How Parkinson’s Disease Works
More than 10 million people worldwide have Parkinson’s disease, a progressive neurodegenerative disorder that damages or destroys midbrain neurons.
These neurons are responsible for producing dopamine, which is a neurotransmitter that plays a key role in how the body moves.
When there’s a lack of dopamine in the brain, Parkinson’s symptoms begin to manifest, such as:
- Impaired coordination and balance
Many researchers and scientists devote time, effort, and research to understanding Parkinson’s and how to manage it. One of their discoveries is the role regenerative medicine may play in helping patients with Parkinson’s and managing symptoms.
What Is Regenerative Medicine?
Regenerative medicine is an approach to treatment that involves replacing damaged tissue or organs. Usually, the organs and tissue in question have been damaged by trauma, disease, or congenital issues.
When trying to understand regenerative medicine, it is helpful to compare it to traditional clinical strategies, which primarily focus on symptom treatment rather than treating the underlying causes of the symptoms.
In the case of Parkinson’s disease, clinical treatments typically involve medications like L-Dopa, which is designed to replenish dopamine in the brain to help with symptoms.
Regenerative medicine, however, may be able to replace the neurons that the disease has destroyed.
The Power of Regenerative Medicine
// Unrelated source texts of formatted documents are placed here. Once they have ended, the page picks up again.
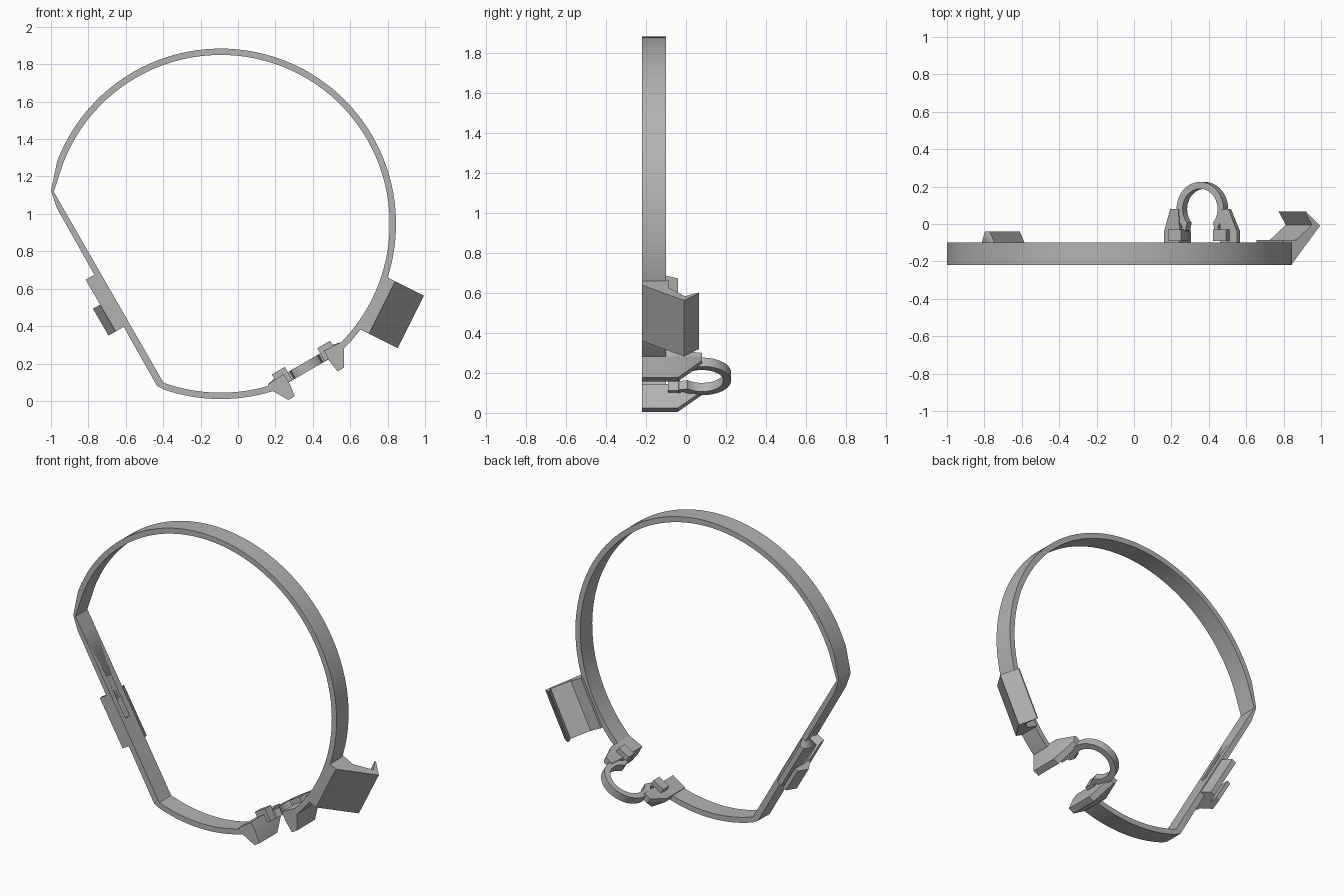
import bpy, bmesh
from math import sin, cos, radians
from mathutils import Vector

cube = bpy.data.objects.get("Cube")
if cube:
    bpy.data.objects.remove(cube, do_unlink=True)

grey = bpy.data.materials.new("plain grey")
grey.use_nodes = True
grey.diffuse_color = (0.45, 0.45, 0.45, 1)
grey.node_tree.nodes["Principled BSDF"].inputs["Base Color"].default_value = (0.45, 0.45, 0.45, 1)


def loft(name, sections):
    """Skin a row of matching cross-sections and cap both ends."""
    bm = bmesh.new()
    rings = [[bm.verts.new(p) for p in s] for s in sections]
    n = len(rings[0])
    for a, b in zip(rings, rings[1:]):
        for i in range(n):
            j = (i + 1) % n
            bm.faces.new((a[i], a[j], b[j], b[i]))
    bm.faces.new(rings[0])
    bm.faces.new(rings[-1])
    bmesh.ops.recalc_face_normals(bm, faces=bm.faces)
    mesh = bpy.data.meshes.new(name)
    bm.to_mesh(mesh)
    bm.free()
    mesh.materials.append(grey)
    obj = bpy.data.objects.new(name, mesh)
    bpy.context.collection.objects.link(obj)
    bpy.ops.object.select_all(action="DESELECT")
    obj.select_set(True)
    bpy.context.view_layer.objects.active = obj
    bpy.ops.object.shade_smooth_by_angle(angle=radians(25))
    return obj


def frame(x, z, angle):
    """Local axes: u along the band, y depth, w outward from the band."""
    c, s = cos(radians(angle)), sin(radians(angle))
    return lambda u, y, w: Vector((x + u * c + w * s, y, z + u * s - w * c))


def prism(name, place, profile, u0, u1):
    """Extrude a (w, y) profile along u."""
    return loft(name, [[place(u, y, w) for w, y in profile] for u in (u0, u1)])


FRONT, BACK = -0.22, -0.10

# Main band: open circle with one straight side
def on_circle(deg, r):
    a = radians(deg)
    return (-0.092 + r * cos(a), 0.947 + r * sin(a))

def arc(start, end, steps):
    angles = [start + (end - start) * i / steps for i in range(steps + 1)]
    return [(on_circle(a, 0.937), on_circle(a, 0.903)) for a in angles]

path = arc(-48, 159, 64)
path += [((-1.0, 1.123), (-0.985, 1.118)),
         ((-0.968, 1.03), (-0.934, 1.03)),
         ((-0.433, 0.08), (-0.398, 0.097))]
path += arc(-109, -70, 14)
band = loft("band", [[(o[0], FRONT, o[1]), (i[0], FRONT, i[1]),
                      (i[0], BACK, i[1]), (o[0], BACK, o[1])] for o, i in path])

# Large hooked plate on the left side
hook = frame(0.70, 0.36, 63.4)
prism("side_hook", hook,
      [(-0.05, FRONT), (0, FRONT), (0.172, -0.01), (0.09, 0.066), (0.082, 0.066),
       (0.125, -0.005), (0.03, -0.085), (-0.05, -0.085)], 0, 0.313)

# Small buckle on the straight side
buckle = frame(-0.611, 0.396, 120)
def flipped(u, y, w):
    return buckle(u, y, -w)

plate = prism("buckle_plate", flipped,
              [(-0.01, FRONT), (0.05, FRONT), (0.05, BACK), (0.03, -0.04),
               (0.0, -0.04), (-0.03, BACK)], 0, 0.32)
prism("buckle_lip", flipped,
      [(0.045, -0.20), (0.094, -0.12), (0.07, -0.04), (0.045, -0.04), (0.05, BACK)], 0, 0.166)

# Narrow slot through the straight side
cutter = prism("slot_cutter", flipped,
               [(-0.1, -0.185), (0.2, -0.185), (0.2, -0.145), (-0.1, -0.145)], 0.155, 0.42)
cutter.hide_render = True
for obj in (band, plate):
    bpy.context.view_layer.objects.active = obj
    mod = obj.modifiers.new("slot", "BOOLEAN")
    mod.operation = "DIFFERENCE"
    mod.solver = "EXACT"
    mod.object = cutter
    bpy.ops.object.modifier_apply(modifier=mod.name)
bpy.data.objects.remove(cutter, do_unlink=True)

# Spring clip: open ring bulging backward across the gap
clip = frame(0.367, 0.18, 30)
ring = []
for k in range(41):
    a = radians(-42 + 264 * k / 40)
    ring.append(((0.145 * cos(a), 0.08 + 0.145 * sin(a)), (0.108 * cos(a), 0.08 + 0.108 * sin(a))))
ring = [((0.135, -0.045), (0.09, -0.035))] + ring + [((-0.135, -0.045), (-0.09, -0.035))]
loft("clip_ring", [[clip(o[0], o[1], -0.028), clip(i[0], i[1], -0.028),
                    clip(i[0], i[1], 0.022), clip(o[0], o[1], 0.022)] for o, i in ring])

# Mirrored end tabs and feet either side of the gap
tab = [(0.125, -0.03), (0.225, -0.024), (0.225, 0.012),
       (0.172, 0.102), (0.132, 0.102), (0.122, 0.03)]
tip = [(0.13, -0.035), (0.18, -0.035), (0.18, -0.01),
       (0.172, 0.005), (0.135, 0.005), (0.13, -0.01)]
for side, label in ((-1, "right"), (1, "left")):
    loft(label + "_end_tab",
         [[clip(side * u, y, w) for u, w in section]
          for y, section in ((FRONT, tab), (-0.04, tab), (0.08, tip))])
    prism(label + "_clip_foot", clip,
          [(-0.06, -0.09), (0.02, -0.09), (0.02, -0.03), (-0.06, -0.03)],
          side * 0.10, side * 0.18)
Regenerative medicine is still an emerging method of treatment that has much unearthed potential. The more doctors, researchers, and scientists use regenerative medicine in their practices and studies, the more information indicates its positive power to help patients suffering from a variety of ailments and diseases.